That news may leave parents wondering if these teachers are fully qualified to educate their children.

As the I-TEAM’s Liz Owens found out the national teacher shortage is hitting here at home, and it’s growing.

Through public records requests, we found teacher job openings in Richmond County have increased more than 50 percent since the pandemic. Across the river in Aiken County, we uncovered a 200 percent increase in teachers absent from the classroom.

As another school year begins, another warning flashes about the state of our local classrooms.

“It’s really bad. It’s really bad.” Leelila Strogov is the founder of Atomicmind, a foundation that provides free financial counseling for school scholarships to students from kindergarten and into college.

She says she’s finding across the country the phrase “teacher shortage” isn’t accurate.

“It’s ultimately a misnomer. Teacher shortages implies that there’s literally a shortage of teachers and there aren’t a shortage of teachers. What .. what there is a shortage of is teachers in classrooms. So really, what we have is a recruitment and retention failure.”

Teachers are leaving the profession and alarm bells have been ringing for quite some time.

A University of South Carolina professor recently wrote a book about the decay of the teaching profession finding:

“The national teacher shortage is rooted in the longstanding lack of respect for teachers and their craft, which is reflected by decades of low pay, hyper scrutiny, and poor working conditions. This disrespect to the profession is what is driving teachers away.”

The I-TEAM found the Georgia Professional Standards Commission reported a worrying statistic:

Nearly half of public school teachers surveyed in the peach state leave within the first five years of employment.

That survey was from 2015, seven years ago.
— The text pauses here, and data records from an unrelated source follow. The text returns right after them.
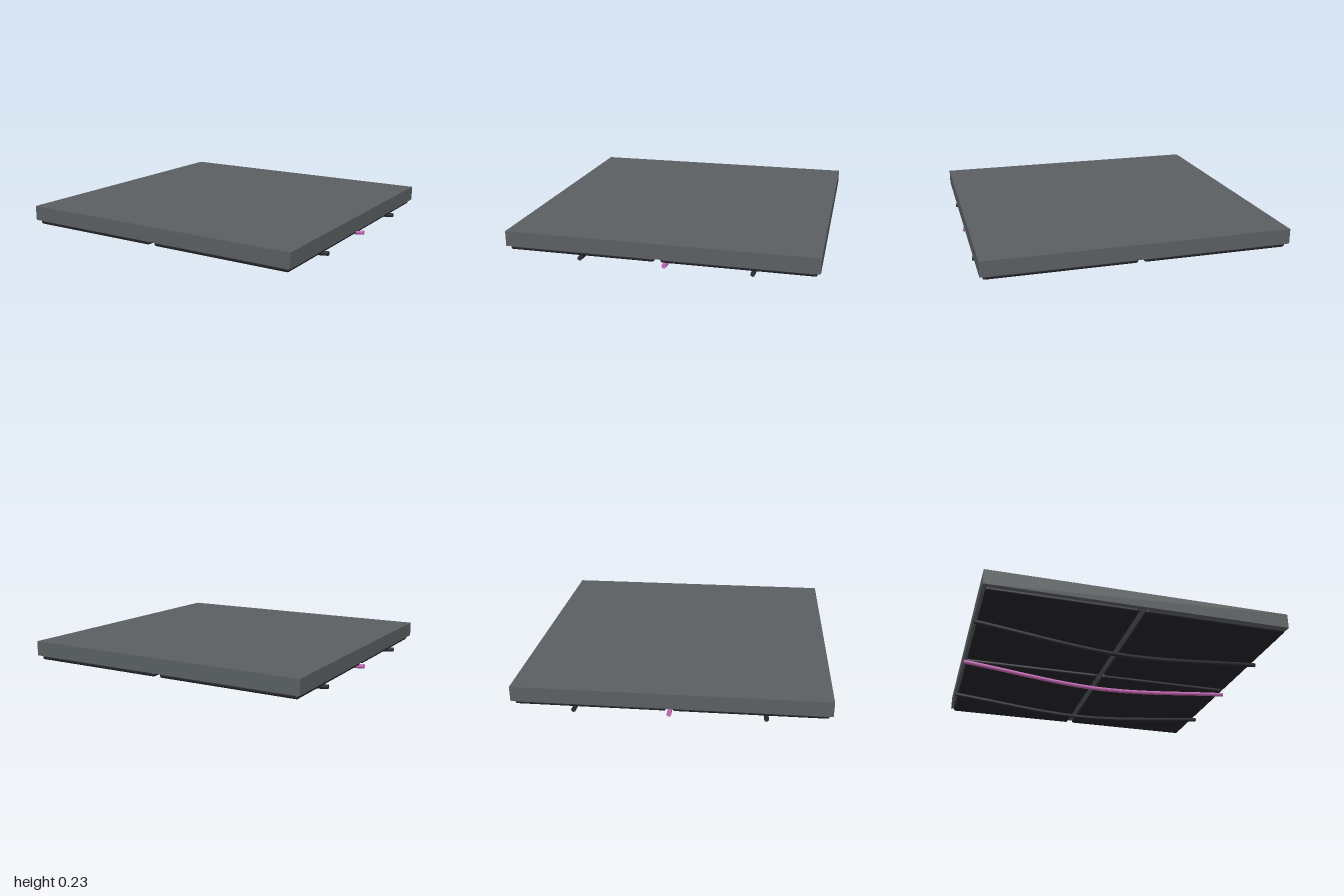
import * as THREE from 'three';
import { RoundedBoxGeometry } from 'three/addons/geometries/RoundedBoxGeometry.js';

const material = (name, color) => {
  const m = new THREE.MeshStandardMaterial({ color });
  m.name = name;
  return m;
};

export function createModel() {
  const slabGrey = material('slab grey', 0x5a5f61);
  const panelBlack = material('panel black', 0x25242b);
  const cableBlack = material('cable black', 0x2b2a30);
  const cablePink = material('cable pink', 0xc869b8);

  const model = new THREE.Group();
  model.name = 'ceilingSection';

  const add = (parent, name, geometry, mat, x, y, z) => {
    const mesh = new THREE.Mesh(geometry, mat);
    mesh.name = name;
    mesh.position.set(x, y, z);
    parent.add(mesh);
    return mesh;
  };

  // Ceiling slab
  add(model, 'slab', new THREE.BoxGeometry(2, 0.1, 2), slabGrey, 0, 0.187, 0);

  // Four rounded panels under the slab, with a gap between them
  const panel = new RoundedBoxGeometry(0.96, 0.03, 0.96, 3, 0.014);
  for (const x of [-0.5, 0.5]) {
    for (const z of [-0.5, 0.5]) add(model, 'panel', panel, panelBlack, x, 0.122, z);
  }

  // Sagging cables, each with closed ends
  const radius = 0.015;
  const addCable = (name, zStart, zEnd, mat) => {
    const cable = new THREE.Group();
    cable.name = name;
    const path = new THREE.CatmullRomCurve3([
      new THREE.Vector3(-1, 0.097, zStart),
      new THREE.Vector3(0, 0.017, (zStart + zEnd) / 2),
      new THREE.Vector3(1, 0.097, zEnd),
    ]);
    add(cable, name + 'Tube', new THREE.TubeGeometry(path, 24, radius, 8), mat, 0, 0, 0);
    for (const t of [0, 1]) {
      const end = path.getPointAt(t);
      const outward = path.getTangentAt(t).multiplyScalar(t ? 1 : -1);
      const cap = add(cable, name + 'Cap', new THREE.CircleGeometry(radius, 8), mat, end.x, end.y, end.z);
      cap.quaternion.setFromUnitVectors(new THREE.Vector3(0, 0, 1), outward);
    }
    model.add(cable);
  };
  addCable('backCable', -0.6, -0.6, cableBlack);
  addCable('middleCable', 0, -0.05, cablePink);
  addCable('frontCable', 0.6, 0.5, cableBlack);

  return model;
}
And long before the stress of Covid-19.

The I-TEAM obtained public records to compare the start of the recent school year to the one before the pandemic in 2018-2019.
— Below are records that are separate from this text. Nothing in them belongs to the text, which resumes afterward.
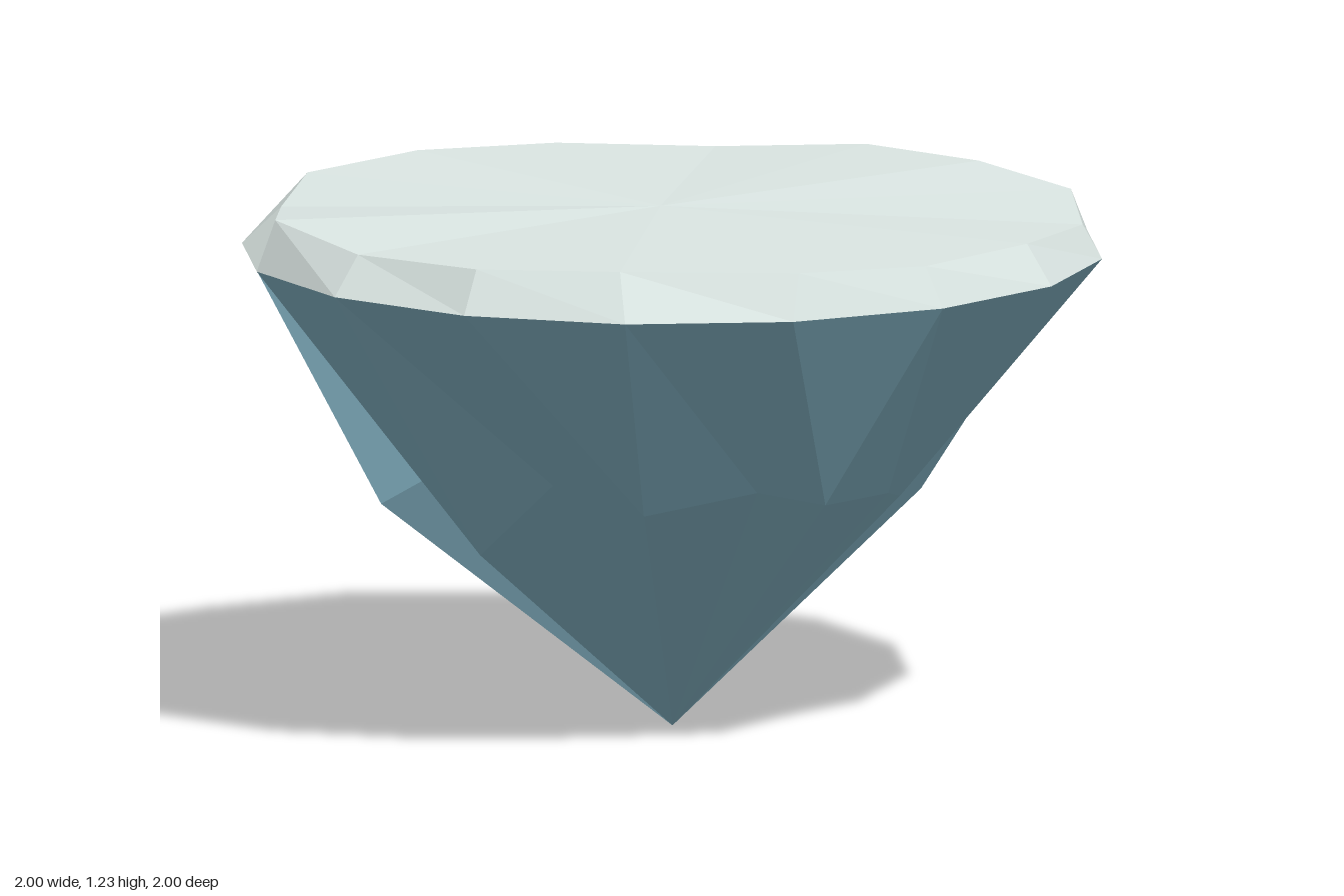
import * as THREE from 'three';

const SIDES = 16;

// Hand-shaped rings, [x, y, z] per corner, running from +x towards +z
const crownRing = [
  [0.955, 1.195, 0], [0.865, 1.21, 0.36], [0.665, 1.21, 0.685], [0.39, 1.22, 0.87],
  [-0.02, 1.225, 0.925], [-0.36, 1.215, 0.87], [-0.66, 1.205, 0.645], [-0.885, 1.23, 0.345],
  [-0.91, 1.2, -0.01], [-0.89, 1.215, -0.39], [-0.66, 1.23, -0.63], [-0.365, 1.21, -0.88],
  [0, 1.2, -0.93], [0.355, 1.22, -0.885], [0.645, 1.23, -0.63], [0.885, 1.21, -0.39],
];
const rockRing = [
  [0.53, 0.55, 0], [0.53, 0.6, 0.25], [0.41, 0.61, 0.49], [0.26, 0.65, 0.57],
  [0, 0.595, 0.6], [-0.22, 0.65, 0.52], [-0.41, 0.45, 0.33], [-0.47, 0.65, 0.19],
  [-0.66, 0.535, 0.15], [-0.52, 0.61, -0.21], [-0.47, 0.42, -0.36], [-0.3, 0.62, -0.45],
  [0.02, 0.61, -0.67], [0.32, 0.63, -0.53], [0.53, 0.49, -0.45], [0.54, 0.67, -0.2],
];
// Regular rim shared by the slab and the rock
const rim = Array.from({ length: SIDES }, (_, i) => {
  const a = (i / SIDES) * Math.PI * 2;
  return [Math.cos(a), 1.115, Math.sin(a)];
});

// Band of triangles joining two rings
function band(out, lower, upper) {
  for (let i = 0; i < SIDES; i++) {
    const j = (i + 1) % SIDES;
    out.push(lower[i], upper[i], upper[j], lower[i], upper[j], lower[j]);
  }
}

// Fan closing a ring to a single point
function fan(out, point, ring, facingUp) {
  for (let i = 0; i < SIDES; i++) {
    const j = (i + 1) % SIDES;
    if (facingUp) out.push(point, ring[j], ring[i]);
    else out.push(point, ring[i], ring[j]);
  }
}

function facetedMesh(name, corners, material) {
  const geometry = new THREE.BufferGeometry();
  geometry.setAttribute('position', new THREE.Float32BufferAttribute(corners.flat(), 3));
  geometry.computeVertexNormals();
  const mesh = new THREE.Mesh(geometry, material);
  mesh.name = name;
  return mesh;
}

export function createModel() {
  const group = new THREE.Group();
  group.name = 'floatingIsland';

  const paleGround = new THREE.MeshStandardMaterial({ color: 0xdae5e2, flatShading: true });
  paleGround.name = 'pale ground';
  const blueRock = new THREE.MeshStandardMaterial({ color: 0x7ba8b8, flatShading: true });
  blueRock.name = 'blue rock';

  // Ground slab: bevelled edge and slightly uneven top
  const ground = [];
  band(ground, rim, crownRing);
  fan(ground, [-0.03, 1.215, -0.03], crownRing, true);
  group.add(facetedMesh('groundSlab', ground, paleGround));

  // Craggy rock tapering to a point
  const rock = [];
  band(rock, rockRing, rim);
  fan(rock, [0, 0, -0.01], rockRing, false);
  group.add(facetedMesh('rockUnderside', rock, blueRock));

  return group;
}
The I-TEAM also found there are more underqualified teachers than ever before in Richmond County Schools.

In 2018, only 10 percent of teachers were hired on emergency or provisional waivers. Just four years later, that number more than doubled to 23 percent, or more than one in five hired on those special waivers this year.

Burke County and Columbia County school districts each had fewer than ten job openings pre and post-pandemic.

“We have to pay teachers more. We also I mean, we’ve seen the research and, you know, as little as $3,000 more would make a difference.” Says Strogov.

The I-TEAM found the average salary for Richmond County is $53,467. In Aiken County, the average salary is $59,921.

The Board of Education in Richmond County is also discussing the pressures teachers are feeling from how far behind kids are due to the pandemic.

“A lot of our students are two and three years behind, especially with the COVID thing and they weren’t in school.” Said Debbie Kelly with Rise before the BOE.

Kelly is in charge of tutoring services and has seen firsthand the pressure COVID has placed on students and teachers.

Scholars in Georgia are also investigating the crisis. The Carl Vinson Institute of Government at UGA found too much testing and unrealistic expectations are contributing to teacher burnout.

One elementary school teacher with more than a decade of experience reported “… so many decisions are made regarding what should be happening in a classroom by people who are no longer in a classroom and have been out for a long time, or by people who have never been in a classroom. "

“It’s really quite awful.” Strogov relays. “You know… teachers essentially are saying, I do not want to be in the classroom anymore. I don’t like the way I’m being treated. I don’t like the way I’m being paid. I don’t like the fact that I came into this job to have an impact on children and I am being deprived of that opportunity because I’m being told exactly what tests I need to teach to.”